Painting Instructions for Decorative Rag Rolling Off
Rolling off wet glaze with a cloth
Subtractive rag rolling is a sophisticated, but also more challenging and time consuming technique than basic negative ragging, and the pattern it creates is more controlled and linear. NOTE:
To rag roll off, you first apply glaze to a painted surface, then remove part of it by rolling a twisted rag from ceiling to baseboard.
Just like regular ragging off, this version of rag painting looks especially good when executed in light colors
, and large flat surfaces display it to best effect.
This technique is most often done with a light base and deeper glaze, but some colors work well layered light over dark
The challenge - keeping your cloth moving evenly along your surface - remains the same, as does the solution: practice beforehand on a board, paper, or inconspicuous area of your surface.
Prepare the same tools and materials as for the basic ragging off technique
Also protect the surfaces adjacent to where you'll be painting, apply the base coat and mix the glazing recipe as described in the same tutorial. TIP:
You'll get better results with two people working side by side: one to roll on the glaze with a roller and one to roll it off with a rag. Set aside the time to do an entire wall in one session so that the leading edge will be wet when you paint each adjacent section.
Pour some of the glaze into the paint tray.
Cut in the first corner: start at the ceiling and use the brush to apply the glaze all the way down. Also cut in for about 12" along the ceiling and baseboard.
Next, load the mini-roller with the glaze and roll two roller widths from top to bottom. Reload as needed. 2) Fold a rag
in half and twist lengthwise, forming a long loose cylinder. 3)
Place the twisted rag at the top of the wall, aligning one end with the corner. Using your fingertips, roll the rag down the wall, working your way to the baseboard.
Work until the rag starts to unroll (after about a foot), then re-roll and continue.
Make sure the roll does not extend all the way to the leading edge.
When the rag stops removing the glaze, re-twist it to reveal a clean area.

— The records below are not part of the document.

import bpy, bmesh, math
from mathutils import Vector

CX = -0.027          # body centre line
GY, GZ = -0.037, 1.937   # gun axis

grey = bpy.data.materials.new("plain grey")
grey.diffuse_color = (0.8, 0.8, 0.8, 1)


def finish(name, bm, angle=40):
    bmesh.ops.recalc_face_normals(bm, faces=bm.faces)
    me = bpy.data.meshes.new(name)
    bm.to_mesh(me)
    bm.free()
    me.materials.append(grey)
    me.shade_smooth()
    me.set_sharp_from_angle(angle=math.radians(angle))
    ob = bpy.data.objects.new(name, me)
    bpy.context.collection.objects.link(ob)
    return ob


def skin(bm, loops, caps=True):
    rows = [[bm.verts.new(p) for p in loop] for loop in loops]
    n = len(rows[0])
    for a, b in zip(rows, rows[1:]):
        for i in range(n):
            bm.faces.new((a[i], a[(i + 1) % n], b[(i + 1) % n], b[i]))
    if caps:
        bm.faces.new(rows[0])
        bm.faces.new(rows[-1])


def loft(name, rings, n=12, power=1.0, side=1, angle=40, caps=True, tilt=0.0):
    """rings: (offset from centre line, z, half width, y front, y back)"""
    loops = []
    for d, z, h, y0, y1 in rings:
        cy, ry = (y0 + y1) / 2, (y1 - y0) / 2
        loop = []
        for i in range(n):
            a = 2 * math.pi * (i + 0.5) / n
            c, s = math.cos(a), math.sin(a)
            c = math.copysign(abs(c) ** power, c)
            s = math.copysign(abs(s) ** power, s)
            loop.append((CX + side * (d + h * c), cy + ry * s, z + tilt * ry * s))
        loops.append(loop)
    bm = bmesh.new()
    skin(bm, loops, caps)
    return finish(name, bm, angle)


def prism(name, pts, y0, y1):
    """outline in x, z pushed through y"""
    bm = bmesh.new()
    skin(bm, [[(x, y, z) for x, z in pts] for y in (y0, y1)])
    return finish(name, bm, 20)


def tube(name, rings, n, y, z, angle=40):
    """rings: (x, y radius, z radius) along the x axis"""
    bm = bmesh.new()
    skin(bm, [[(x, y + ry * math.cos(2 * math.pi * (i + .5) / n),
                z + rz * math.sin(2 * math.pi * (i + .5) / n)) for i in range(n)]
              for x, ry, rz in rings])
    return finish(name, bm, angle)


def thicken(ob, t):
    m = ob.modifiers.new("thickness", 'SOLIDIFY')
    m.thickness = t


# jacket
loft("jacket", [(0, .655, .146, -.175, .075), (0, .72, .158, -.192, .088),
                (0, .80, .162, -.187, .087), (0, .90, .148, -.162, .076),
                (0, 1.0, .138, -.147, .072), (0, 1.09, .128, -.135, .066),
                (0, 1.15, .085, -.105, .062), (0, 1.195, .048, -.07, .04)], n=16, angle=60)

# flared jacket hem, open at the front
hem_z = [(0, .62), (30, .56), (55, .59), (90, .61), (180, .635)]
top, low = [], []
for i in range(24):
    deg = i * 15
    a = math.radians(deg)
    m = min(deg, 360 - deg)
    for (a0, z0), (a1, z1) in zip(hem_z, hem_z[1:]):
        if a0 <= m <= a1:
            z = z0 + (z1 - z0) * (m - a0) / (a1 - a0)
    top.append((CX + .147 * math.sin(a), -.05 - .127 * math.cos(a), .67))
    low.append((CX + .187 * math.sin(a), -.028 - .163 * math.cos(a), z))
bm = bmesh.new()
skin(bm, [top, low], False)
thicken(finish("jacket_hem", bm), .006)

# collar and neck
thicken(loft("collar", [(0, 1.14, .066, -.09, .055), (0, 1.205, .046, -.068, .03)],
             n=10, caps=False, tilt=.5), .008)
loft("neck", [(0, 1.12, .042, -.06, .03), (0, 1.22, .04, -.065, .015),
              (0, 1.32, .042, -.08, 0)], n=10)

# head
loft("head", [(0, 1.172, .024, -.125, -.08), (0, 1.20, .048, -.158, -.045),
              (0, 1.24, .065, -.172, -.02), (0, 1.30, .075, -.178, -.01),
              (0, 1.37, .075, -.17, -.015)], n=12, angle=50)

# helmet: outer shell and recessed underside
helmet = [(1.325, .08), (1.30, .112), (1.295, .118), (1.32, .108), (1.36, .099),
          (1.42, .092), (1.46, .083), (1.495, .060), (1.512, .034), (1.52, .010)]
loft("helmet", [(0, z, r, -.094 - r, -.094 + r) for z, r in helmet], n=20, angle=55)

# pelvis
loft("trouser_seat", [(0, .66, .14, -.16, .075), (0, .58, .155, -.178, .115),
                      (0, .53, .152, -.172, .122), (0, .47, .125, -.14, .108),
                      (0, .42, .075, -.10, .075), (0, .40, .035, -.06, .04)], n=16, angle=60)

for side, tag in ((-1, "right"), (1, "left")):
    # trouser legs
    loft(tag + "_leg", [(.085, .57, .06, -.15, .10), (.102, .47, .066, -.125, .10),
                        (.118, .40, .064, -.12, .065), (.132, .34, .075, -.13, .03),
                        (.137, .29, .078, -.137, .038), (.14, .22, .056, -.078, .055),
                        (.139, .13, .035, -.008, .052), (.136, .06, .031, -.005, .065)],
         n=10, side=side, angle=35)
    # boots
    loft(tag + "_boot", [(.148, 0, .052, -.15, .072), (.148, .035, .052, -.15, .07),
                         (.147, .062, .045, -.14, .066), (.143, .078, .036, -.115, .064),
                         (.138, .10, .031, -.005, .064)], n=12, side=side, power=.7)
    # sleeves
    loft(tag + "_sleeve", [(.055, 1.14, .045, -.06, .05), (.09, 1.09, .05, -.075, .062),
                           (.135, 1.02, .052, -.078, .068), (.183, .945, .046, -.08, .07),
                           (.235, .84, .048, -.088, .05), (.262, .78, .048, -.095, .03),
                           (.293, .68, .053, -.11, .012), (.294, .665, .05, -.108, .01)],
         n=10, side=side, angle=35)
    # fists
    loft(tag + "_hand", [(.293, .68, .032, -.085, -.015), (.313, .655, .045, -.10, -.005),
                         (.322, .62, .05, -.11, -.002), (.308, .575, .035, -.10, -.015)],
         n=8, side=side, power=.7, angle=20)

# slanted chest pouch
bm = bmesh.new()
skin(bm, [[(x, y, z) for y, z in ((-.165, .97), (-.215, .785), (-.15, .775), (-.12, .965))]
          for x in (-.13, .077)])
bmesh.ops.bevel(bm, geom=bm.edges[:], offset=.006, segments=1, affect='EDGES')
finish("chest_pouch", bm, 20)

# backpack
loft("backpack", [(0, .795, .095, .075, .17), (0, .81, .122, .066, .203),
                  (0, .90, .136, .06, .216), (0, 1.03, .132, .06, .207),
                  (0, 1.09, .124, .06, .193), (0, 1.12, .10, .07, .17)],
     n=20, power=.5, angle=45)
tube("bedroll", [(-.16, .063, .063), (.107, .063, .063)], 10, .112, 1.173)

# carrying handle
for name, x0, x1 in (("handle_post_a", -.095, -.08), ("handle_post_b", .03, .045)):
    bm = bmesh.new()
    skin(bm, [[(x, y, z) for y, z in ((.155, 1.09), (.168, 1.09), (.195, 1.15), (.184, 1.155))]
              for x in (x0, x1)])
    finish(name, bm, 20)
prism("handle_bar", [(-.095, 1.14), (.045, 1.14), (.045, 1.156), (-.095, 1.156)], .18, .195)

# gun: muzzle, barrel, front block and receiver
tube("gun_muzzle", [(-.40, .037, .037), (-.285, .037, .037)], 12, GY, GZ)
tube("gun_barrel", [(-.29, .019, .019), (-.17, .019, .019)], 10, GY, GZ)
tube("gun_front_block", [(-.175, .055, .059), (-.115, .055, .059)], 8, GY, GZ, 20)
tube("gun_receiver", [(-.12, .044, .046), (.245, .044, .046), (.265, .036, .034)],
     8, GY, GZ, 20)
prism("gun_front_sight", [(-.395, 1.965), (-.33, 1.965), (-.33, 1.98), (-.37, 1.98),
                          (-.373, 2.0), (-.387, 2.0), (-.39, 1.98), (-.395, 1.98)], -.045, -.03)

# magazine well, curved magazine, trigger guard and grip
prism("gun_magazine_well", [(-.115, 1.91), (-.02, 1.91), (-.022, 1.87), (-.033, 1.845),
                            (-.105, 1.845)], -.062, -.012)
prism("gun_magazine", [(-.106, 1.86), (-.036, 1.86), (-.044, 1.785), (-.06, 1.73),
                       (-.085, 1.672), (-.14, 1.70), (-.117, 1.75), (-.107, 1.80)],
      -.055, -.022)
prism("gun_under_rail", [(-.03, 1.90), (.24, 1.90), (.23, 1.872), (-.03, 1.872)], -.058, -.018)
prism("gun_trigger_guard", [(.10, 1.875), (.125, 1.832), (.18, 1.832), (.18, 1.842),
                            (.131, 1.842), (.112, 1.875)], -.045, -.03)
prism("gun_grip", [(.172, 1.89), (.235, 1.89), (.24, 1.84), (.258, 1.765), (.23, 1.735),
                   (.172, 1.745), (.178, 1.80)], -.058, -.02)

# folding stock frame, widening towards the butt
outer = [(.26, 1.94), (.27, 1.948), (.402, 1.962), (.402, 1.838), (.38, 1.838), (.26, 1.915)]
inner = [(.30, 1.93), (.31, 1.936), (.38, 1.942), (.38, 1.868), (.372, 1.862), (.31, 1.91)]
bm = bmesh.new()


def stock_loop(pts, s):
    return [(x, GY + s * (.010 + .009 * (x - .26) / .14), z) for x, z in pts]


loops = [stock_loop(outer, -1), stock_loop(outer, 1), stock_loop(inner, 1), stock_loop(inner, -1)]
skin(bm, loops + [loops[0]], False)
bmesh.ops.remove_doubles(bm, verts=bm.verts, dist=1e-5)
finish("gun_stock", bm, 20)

When it becomes saturated, switch to a clean rag. 4)
Cut in another 12" section along the ceiling and baseboard adjacent to the first section.
Roll 2 more roller widths of glaze from top to bottom, reloading as needed. 5)
Roll your rag from ceiling to floor through the new glaze, slightly overlapping the previously rolled section, so that no line appears between them. The strips should just touch each other.
Continue like this around the room. As you approach a corner, fold the rag into a shorter cylinder to fit the remaining space on the wall.
The finished surface has a liner pattern, almost like an informal watermark. Notice that you can see where one roll ends and the next begins.